Note: Daniel 1-7 are written in Aramaic and Daniel speaks in them in the third person (Dan 7:1-2) in a historical narrative. They separate themselves from the following chapters written in Hebrew, in which Daniel speaks in the first person. The other thing that separates Daniel 1-7 from Daniel 8-12 is the absence of the Tetragrammaton (the Name of the Creator) in the Aramaic section of the book. We do not know the reason for this separation, but we can only speculate that the prophet did not want to write down the Set-apart Name of the Creator in a tongue other than Hebrew.

With that being said, we have no evidence to believe that the Hebrew word gav is written in a defective way in Aramaic, but that גּב gav is a variant of גּו. The word גּב gav, “back”, comes from the root verb spelled identically with the meaning to hollow or curve, hence the back as rounded. This same word גּב gav, “back”, appears in the Hebrew text of Eze 10:12 in the description of the heavenly beings cheruvim,

And their entire bodies, and their backs, and their hands, and their wings, and the wheels that the four had, were covered with eyes all around. (Eze 10:12)

Therefore, we conclude that both spellings of the word gav are interchangeable, since they have the same meaning in Hebrew and in Aramaic. From the spellings of gav we see that the vocalizations of vav and bet are also interchangeable.   

Hence, we may conclude that letter vav is vocalized in Hebrew only as [v] since letter bet always vocalizes as either [b] or soft [v], but never waw [w].

It is not in the scope of this article to prove that all languages are corrupted but one: Hebrew. After the confusion of the languages at the tower of Bavel, Hebrew has been preserved as the pure language of the Creation. But, before Bavel the entire mankind at that time spoke one language, Hebrew, which when traced back leads to the language spoken by Adam. This is the language of Creation; this is the language spoken by the Creator, when He literally spoke out the words and the things came into existence.

How do we know that Hebrew was the language of Creation and all other languages had been corrupted? The answer is simple. All Biblical names starting with Adam through the line of Shem son of Noach have meanings in Hebrew. All other names after the confusion of the languages at Bavel through the lines of Yaphet and Ham sons of Noach have no meanings in Hebrew.

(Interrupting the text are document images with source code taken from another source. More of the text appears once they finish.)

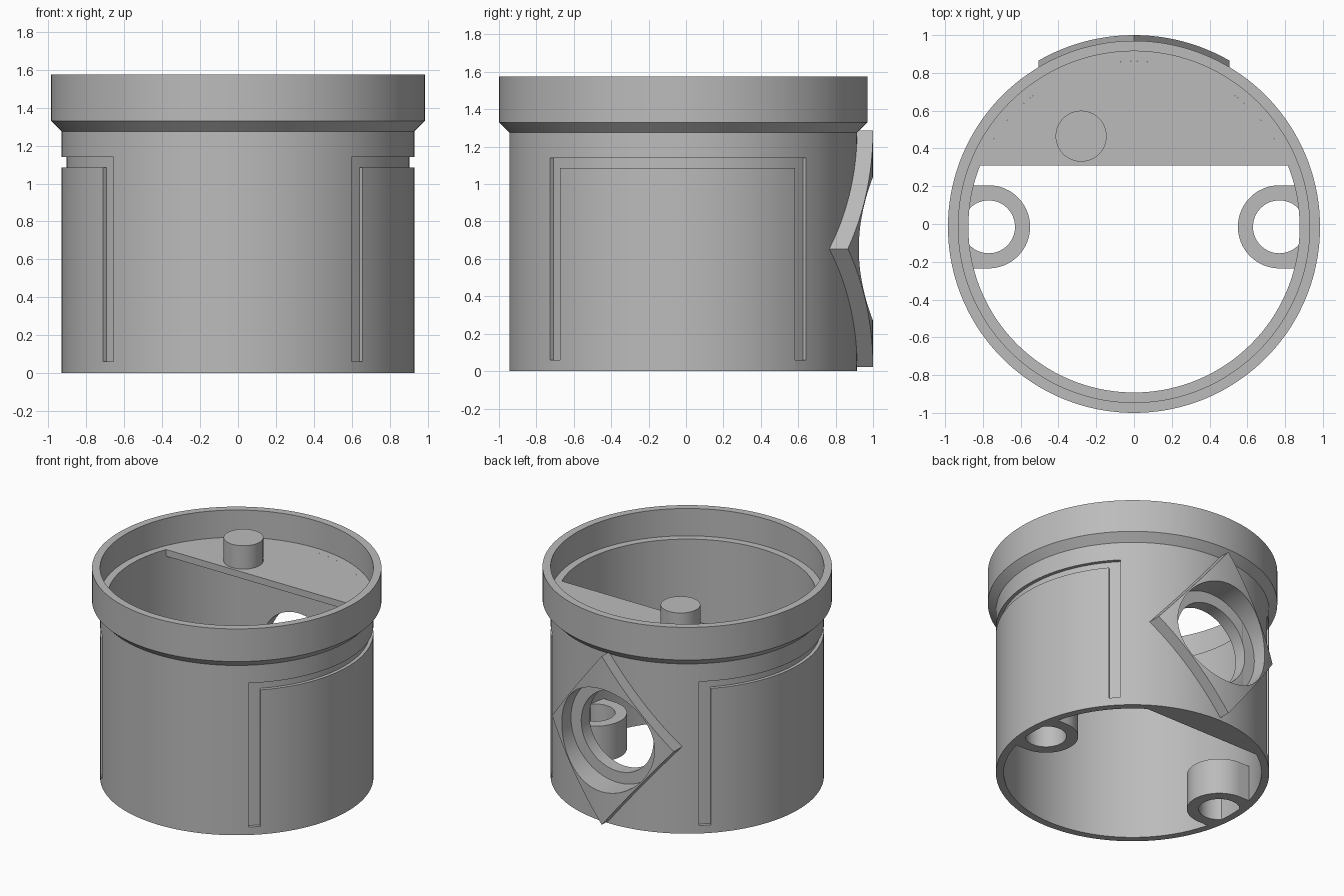
import bpy, bmesh, math
from mathutils import Matrix, Vector

cube = bpy.data.objects.get("Cube")
if cube:
    bpy.data.objects.remove(cube)

grey = bpy.data.materials.new("plain grey")
grey.use_nodes = True
grey.diffuse_color = (0.5, 0.5, 0.5, 1)
grey.node_tree.nodes["Principled BSDF"].inputs["Base Color"].default_value = (0.5, 0.5, 0.5, 1)

SEGS = 144
AXIS_Y = -0.015          # y of the shell axis in the finished model
WALL, INNER = 0.93, 0.877
parts = []


def make(name, bm, cutter=False):
    bmesh.ops.recalc_face_normals(bm, faces=bm.faces)
    mesh = bpy.data.meshes.new(name)
    bm.to_mesh(mesh)
    bm.free()
    ob = bpy.data.objects.new(name, mesh)
    bpy.context.collection.objects.link(ob)
    ob.data.materials.append(grey)
    ob.hide_render = cutter
    if not cutter:
        parts.append(ob)
    return ob


def lathe(name, profile):
    """Revolve a closed (radius, z) profile about the z axis."""
    bm = bmesh.new()
    rings = []
    for i in range(SEGS):
        a = math.tau * i / SEGS
        rings.append([bm.verts.new((r * math.cos(a), r * math.sin(a), z)) for r, z in profile])
    n = len(profile)
    for i in range(SEGS):
        p, q = rings[i], rings[(i + 1) % SEGS]
        for j in range(n):
            k = (j + 1) % n
            bm.faces.new((p[j], q[j], q[k], p[k]))
    return make(name, bm)


def prism(name, outline, z0, z1, cutter=False, matrix=Matrix()):
    """Extrude a flat outline from z0 to z1, then place it with a matrix."""
    bm = bmesh.new()
    face = bm.faces.new([bm.verts.new((x, y, z0)) for x, y in outline])
    new = bmesh.ops.extrude_face_region(bm, geom=[face])["geom"]
    bmesh.ops.translate(bm, vec=(0, 0, z1 - z0),
                        verts=[v for v in new if isinstance(v, bmesh.types.BMVert)])
    bm.transform(matrix)
    return make(name, bm, cutter)


def arc(r, start, end, steps, cx=0, cy=0):
    angles = [math.radians(start + (end - start) * i / steps) for i in range(steps + 1)]
    return [(cx + r * math.cos(a), cy + r * math.sin(a)) for a in angles]


def circle(r, cx=0, cy=0, steps=64):
    return arc(r, 0, 360, steps, cx, cy)[:-1]


def boolean(ob, tool, operation="DIFFERENCE"):
    mod = ob.modifiers.new("cut", "BOOLEAN")
    mod.operation, mod.solver, mod.object = operation, "EXACT", tool
    bpy.context.view_layer.objects.active = ob
    bpy.ops.object.modifier_apply(modifier=mod.name)


def segment(y, r=INNER):
    """Circle segment lying behind a chord at the given y."""
    a = math.degrees(math.asin(y / r))
    return arc(r, a, 180 - a, 48)


# Shell with a stepped, chamfered rim
shell = lathe("shell", [(INNER, 0), (WALL, 0), (WALL, 1.275), (0.985, 1.33), (0.985, 1.575),
                        (WALL, 1.575), (WALL, 1.37), (INNER, 1.37)])

# Arched grooves on both sides, half a turn apart
for turn in (0, 180):
    for a, b, z0, z1 in ((-50, -45, 0.06, 1.1), (40, 45, 0.06, 1.1), (-50, 45, 1.085, 1.14)):
        steps = round((b - a) / 2.5)
        outline = arc(0.905, a + turn, b + turn, steps) + arc(1.0, b + turn, a + turn, steps)
        tool = prism("groove_cutter", outline, z0, z1, True)
        boolean(shell, tool)
        bpy.data.objects.remove(tool)

# Flat inner back wall, half deck and peg
back_wall = prism("back_wall", segment(0.732), 0, 1.33)
prism("half_deck", segment(0.325), 1.32, 1.37)
prism("peg", circle(0.135, -0.28, 0.48), 1.36, 1.545)

# Curved diamond pad on the back
to_back = Matrix.Translation(Vector((0, 0, 0.654))) @ Matrix.Rotation(math.pi / 2, 4, "X")
pad = lathe("diamond_pad", [(0.92, 0), (1.015, 0), (1.015, 1.31), (0.92, 1.31)])
tool = prism("diamond_cutter", [(0.505, 0), (0, 0.633), (-0.505, 0), (0, -0.633)],
             -1.2, -0.5, True, to_back)
boolean(pad, tool, "INTERSECT")
bpy.data.objects.remove(tool)

# Stepped round port through pad, shell and back wall
for radius, depth in ((0.385, 0.83), (0.3, 0.5)):
    tool = prism("port_cutter", circle(radius, steps=96), -1.2, -depth, True, to_back)
    for ob in (pad, shell, back_wall):
        boolean(ob, tool)
    bpy.data.objects.remove(tool)

# Screw lugs inside the bottom of the wall
for side, name in ((1, "left_lug"), (-1, "right_lug")):
    outline = arc(0.22, 90, 270, 32, 0.77) + [(0.885, -0.22), (0.885, 0.22)]
    lug = prism(name, [(side * x, y) for x, y in outline], 0, 0.27)
    tool = prism("screw_cutter", circle(0.14, side * 0.77), -0.1, 0.4, True)
    boolean(lug, tool)
    bpy.data.objects.remove(tool)

# Shading and final placement
for ob in parts:
    ob.location.y = AXIS_Y
    bpy.ops.object.select_all(action="DESELECT")
    ob.select_set(True)
    bpy.context.view_layer.objects.active = ob
    bpy.ops.object.shade_smooth_by_angle(angle=math.radians(25))
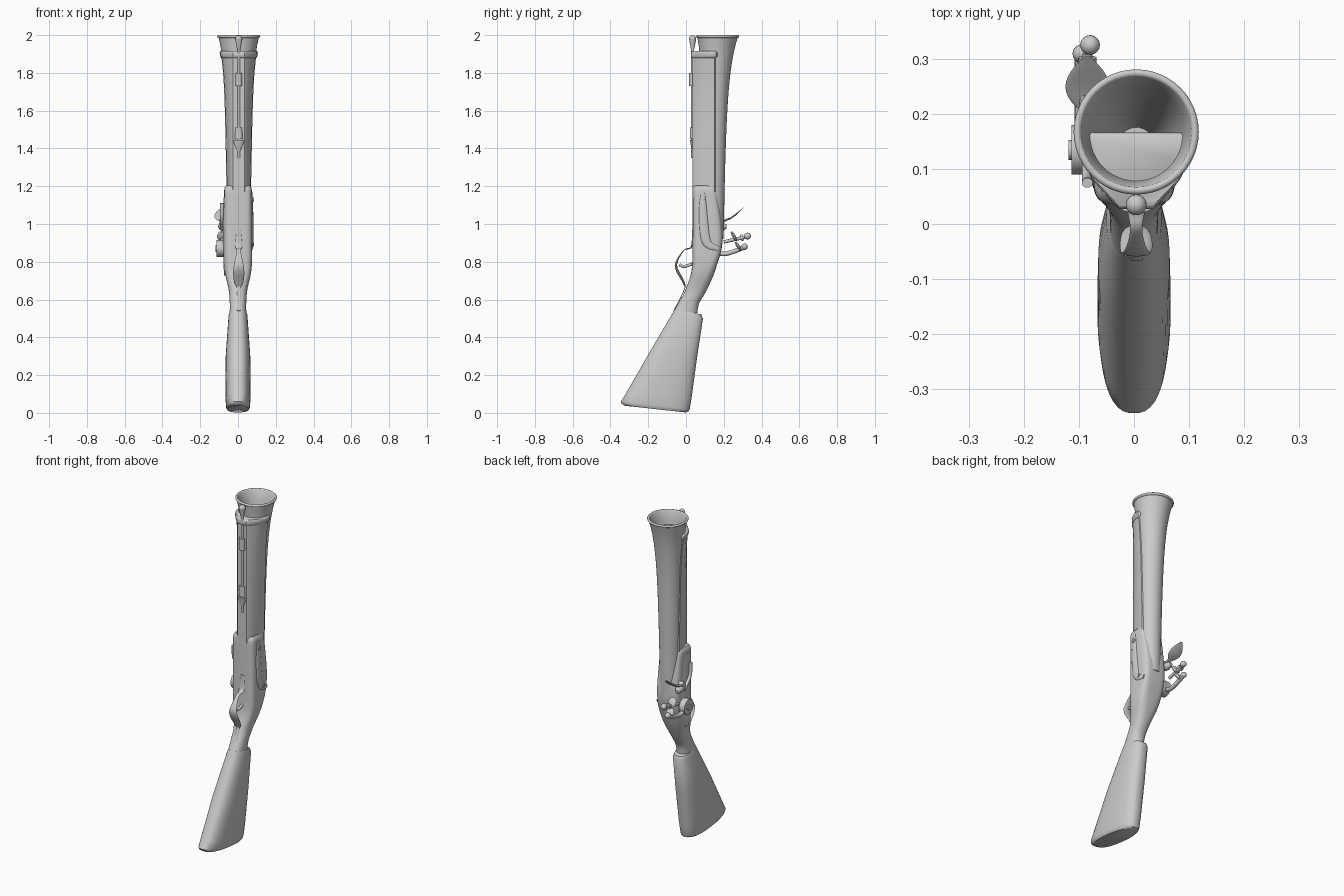
import bpy, bmesh, math
from math import sin, cos, pi, tau
from mathutils import Vector, Matrix

if "Cube" in bpy.data.objects:
    bpy.data.objects.remove(bpy.data.objects["Cube"], do_unlink=True)

SHADE = 0.6
COLOUR = (SHADE, SHADE, SHADE, 1)
grey = bpy.data.materials.new("plain grey")
grey.use_nodes = True
grey.diffuse_color = COLOUR
grey.node_tree.nodes["Principled BSDF"].inputs["Base Color"].default_value = COLOUR

CENTRE = 0.004
parts = []


def finish(name, bm):
    bmesh.ops.recalc_face_normals(bm, faces=bm.faces)
    mesh = bpy.data.meshes.new(name)
    bm.to_mesh(mesh)
    bm.free()
    mesh.materials.append(grey)
    part = bpy.data.objects.new(name, mesh)
    bpy.context.collection.objects.link(part)
    parts.append(part)


def loft(name, rings):
    """Skin a list of closed rings and cap both ends."""
    bm = bmesh.new()
    rows = [[bm.verts.new(point) for point in ring] for ring in rings]
    count = len(rows[0])
    for low, high in zip(rows, rows[1:]):
        for i in range(count):
            j = (i + 1) % count
            bm.faces.new((low[i], low[j], high[j], high[i]))
    bm.faces.new(rows[0])
    bm.faces.new(rows[-1])
    finish(name, bm)


def spline(points, steps=6):
    """Smooth curve through all the given points."""
    points = [Vector(point) for point in points]
    padded = [points[0]] + points + [points[-1]]
    curve = []
    for before, start, end, after in zip(padded, padded[1:], padded[2:], padded[3:]):
        leave, arrive = (end - before) / 2, (after - start) / 2
        for step in range(steps):
            t = step / steps
            ease = t * t * (3 - 2 * t)
            curve.append(start.lerp(end, ease) + leave * t * (1 - t) ** 2 - arrive * t * t * (1 - t))
    return curve + [points[-1]]


def even(t):
    return 1


def rounded(t):
    return max(0.2, sin(pi * t)) ** 0.5


def pod(t):
    return max(0.15, sin(pi * t))


def swelling(t):
    return rounded(t) * (0.7 + 0.3 * cos(4 * pi * t - 1))


def sweep(name, x, path, wide, deep, shape=even, sides=16):
    """Oval bar along a (y, z) path: half size wide along x, deep across the path."""
    points = spline(path)
    last = len(points) - 1
    rings = []
    for i, point in enumerate(points):
        along = (points[min(i + 1, last)] - points[max(i - 1, 0)]).normalized()
        size = shape(i / last)
        ring = []
        for k in range(sides):
            angle = tau * k / sides
            across = deep * size * sin(angle)
            ring.append((x + wide * size * cos(angle), point.x + across * along.y, point.y - across * along.x))
        rings.append(ring)
    loft(name, rings)


def rod(name, place, bottom, top, length, flat=1, sideways=False):
    """Straight cylinder or cone, upright or across the gun."""
    turn = Matrix.Rotation(pi / 2, 4, 'Y') if sideways else Matrix.Identity(4)
    bm = bmesh.new()
    bmesh.ops.create_cone(bm, segments=24, cap_ends=True, radius1=bottom, radius2=top, depth=length,
                          matrix=Matrix.Translation(place) @ turn @ Matrix.Diagonal((1, flat, 1, 1)))
    finish(name, bm)


def ball(name, place, radius):
    bm = bmesh.new()
    bmesh.ops.create_uvsphere(bm, u_segments=16, v_segments=10, radius=radius,
                              matrix=Matrix.Translation(place))
    finish(name, bm)


# Flared barrel with a rolled lip and an open bore
BREECH, MUZZLE = 0.92, 1.985


def along_barrel(z):
    return (z - BREECH) / (MUZZLE - BREECH)


def barrel_radius(z):
    t = along_barrel(z)
    return 0.056 + 0.02 * t + 0.03 * t ** 8


def bore_radius(z):
    return barrel_radius(z) - 0.006 - 0.03 * (1 - along_barrel(z))


def barrel_ring(z, radius, sides=48):
    y = 0.143 + 0.024 * along_barrel(z) ** 3
    return [(CENTRE + radius * cos(tau * k / sides), y + radius * sin(tau * k / sides), z)
            for k in range(sides)]


heights = [BREECH + (MUZZLE - BREECH) * i / 24 for i in range(25)]
LIP = 0.007
lip_angles = [pi * (k / 6 - 0.3) for k in range(8)]
loft("barrel", [barrel_ring(z, barrel_radius(z)) for z in heights]
     + [barrel_ring(2 - LIP + LIP * sin(a), 0.107 + LIP * cos(a)) for a in lip_angles]
     + [barrel_ring(z, bore_radius(z)) for z in reversed(heights[6:-1])])


# Butt and stock body: each section is front y, front z, rear y, rear z, half width
def stock_ring(section, power, sides=40):
    front_y, front_z, rear_y, rear_z, half = section
    ring = []
    for k in range(sides):
        angle = tau * (k + 0.5) / sides
        c, s = [math.copysign(abs(f) ** (2 / power), f) for f in (cos(angle), sin(angle))]
        back = (1 + c) / 2
        ring.append(Vector((half * s, front_y + (rear_y - front_y) * back,
                            front_z + (rear_z - front_z) * back)))
    return ring


def rim(ring, scale, lift):
    """Smaller copy of an end ring, for a rounded edge."""
    middle = sum(ring, Vector()) / len(ring)
    return [middle + (point - middle) * scale + Vector((0, 0, lift)) for point in ring]


butt = [stock_ring(section, 2.5) for section in (
    (-0.345, 0.06, 0.02, 0.02, 0.064), (-0.32, 0.1, 0.03, 0.08, 0.067),
    (-0.2, 0.31, 0.06, 0.3, 0.065), (-0.07, 0.53, 0.09, 0.5, 0.05))]
loft("butt", [rim(butt[0], 0.88, -0.02), rim(butt[0], 0.97, -0.012)] + butt + [rim(butt[-1], 0.88, 0.02)])

body = [stock_ring(section, min(4.6, 2.3 + 12 * max(0, section[1] - 0.65))) for section in spline((
    (-0.07, 0.53, 0.06, 0.53, 0.044), (-0.03, 0.6, 0.07, 0.58, 0.044), (0, 0.66, 0.11, 0.65, 0.05),
    (0.03, 0.76, 0.16, 0.77, 0.072), (0.035, 0.93, 0.195, 0.93, 0.075), (0.035, 1.18, 0.165, 1.18, 0.073)))]
loft("wrist_and_lock_block", body + [rim(body[-1], 0.96, 0.015), rim(body[-1], 0.85, 0.025)])


# Fore-end cradling the barrel, and its front band
def cradle(z, grow=0.0):
    r = barrel_radius(z) + grow
    half = ((0.03, 0.034 - grow), (0.042, 0.045 - grow), (r * 0.82, 0.08), (r, 0.115),
            (r + 0.004, 0.152 + grow), (r - 0.006, 0.16 + grow))
    return [(CENTRE + x, y, z) for x, y in half] + [(CENTRE - x, y, z) for x, y in reversed(half)]


loft("fore_end", [cradle(1.17 + 0.72 * i / 9) for i in range(10)])
loft("front_band", [cradle(1.897 + 0.018 * cos(pi * i / 6), 0.007 * sin(pi * i / 6)) for i in range(7)])

# Ramrod, its flared tip and its pipes
ROD_Y = 0.035
rod("ramrod", (CENTRE, ROD_Y, 1.65), 0.008, 0.008, 0.6)
rod("ramrod_tip", (CENTRE, ROD_Y, 1.955), 0.01, 0.019, 0.05)
ball("ramrod_end", (CENTRE, ROD_Y, 1.98), 0.019)
rod("middle_pipe", (CENTRE, ROD_Y, 1.765), 0.018, 0.018, 0.07)
rod("tail_pipe", (CENTRE, ROD_Y, 1.48), 0.02, 0.018, 0.06, 0.7)
rod("tail_spade", (CENTRE, ROD_Y, 1.41), 0.003, 0.033, 0.07, 0.45)

# Trigger guard and trigger
sweep("trigger_guard", CENTRE, [(0.034, 0.97), (0.03, 0.88), (-0.012, 0.86), (-0.053, 0.78),
                                (-0.012, 0.69), (-0.01, 0.65), (-0.065, 0.54)], 0.03, 0.007, swelling)
sweep("trigger", CENTRE, [(0.04, 0.79), (-0.01, 0.775), (-0.035, 0.785)], 0.008, 0.008)

# Curved plate on the left flank, lock plate on the right
sweep("side_plate", 0.073, [(0.09, 1.17), (0.09, 1.07), (0.1, 0.94), (0.12, 0.89), (0.17, 0.87)],
      0.009, 0.025, rounded)
sweep("lock_plate", -0.071, [(0.09, 1.17), (0.1, 1), (0.11, 0.9), (0.09, 0.73)], 0.009, 0.04, rounded)
for y, z in ((0.09, 1.13), (0.13, 0.89)):
    rod("side_plate_screw", (0.08, y, z), 0.01, 0.01, 0.008, sideways=True)

# Pan, spring and frizzen
LOCK_X = -0.085
sweep("priming_pan", LOCK_X, [(0.14, 0.99), (0.215, 0.985)], 0.02, 0.022, rounded)
sweep("frizzen_spring", LOCK_X, [(0.075, 1.11), (0.085, 1.03), (0.14, 0.97)], 0.01, 0.009)
sweep("frizzen", LOCK_X, [(0.2, 1.01), (0.25, 1.04), (0.305, 1.087)], 0.04, 0.004, pod)
sweep("frizzen_arm", LOCK_X, [(0.155, 1), (0.235, 1.03)], 0.014, 0.005)
rod("frizzen_pivot", (LOCK_X, 0.16, 1.01), 0.016, 0.016, 0.028, sideways=True)

# Cock with its jaws and clamp screw
rod("cock_body", (-0.096, 0.135, 0.87), 0.045, 0.045, 0.036, sideways=True)
rod("cock_screw", (-0.115, 0.135, 0.87), 0.018, 0.018, 0.008, sideways=True)
sweep("cock_neck", LOCK_X - 0.01, [(0.135, 0.86), (0.19, 0.842), (0.24, 0.85), (0.315, 0.88)], 0.013, 0.012)
ball("neck_knob", (LOCK_X - 0.01, 0.31, 0.88), 0.017)
sweep("lower_jaw", LOCK_X, [(0.29, 0.86), (0.262, 0.905)], 0.026, 0.009, rounded)
sweep("upper_jaw", LOCK_X, [(0.268, 0.91), (0.24, 0.96)], 0.026, 0.009, rounded)
sweep("clamp_screw", LOCK_X, [(0.2, 0.905), (0.31, 0.93)], 0.009, 0.009)
sweep("clamp_collar", LOCK_X, [(0.29, 0.926), (0.303, 0.929)], 0.017, 0.017)
ball("clamp_screw_ball", (-0.08, 0.326, 0.936), 0.018)

# Smooth shading with crisp edges
bpy.ops.object.select_all(action='DESELECT')
for part in parts:
    part.select_set(True)
bpy.context.view_layer.objects.active = parts[0]
bpy.ops.object.shade_smooth_by_angle(angle=math.radians(40))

The cousin languages of Hebrew such as Arabic, Aramaic, Acadian and others appear to be corrupted versions of Hebrew, not the other way around as some scholars teach.

Therefore, the correct pronunciation of the Hebrew letter vav is [v], not waw [w] as in Arabic. The influence of the Arabic language into Hebrew (brought in by the Arabic speaking Jewish communities) has made the confusion that the Hebrew letter vav is vocalised as waw [w].

For the importance of the correct vocalization of ו vav in the Creator’s distinctive Name read the article The Hebrew Yehovah vs. the Roman Yahweh.

May we merit seeing the coming of our Mashiach speedily in our days.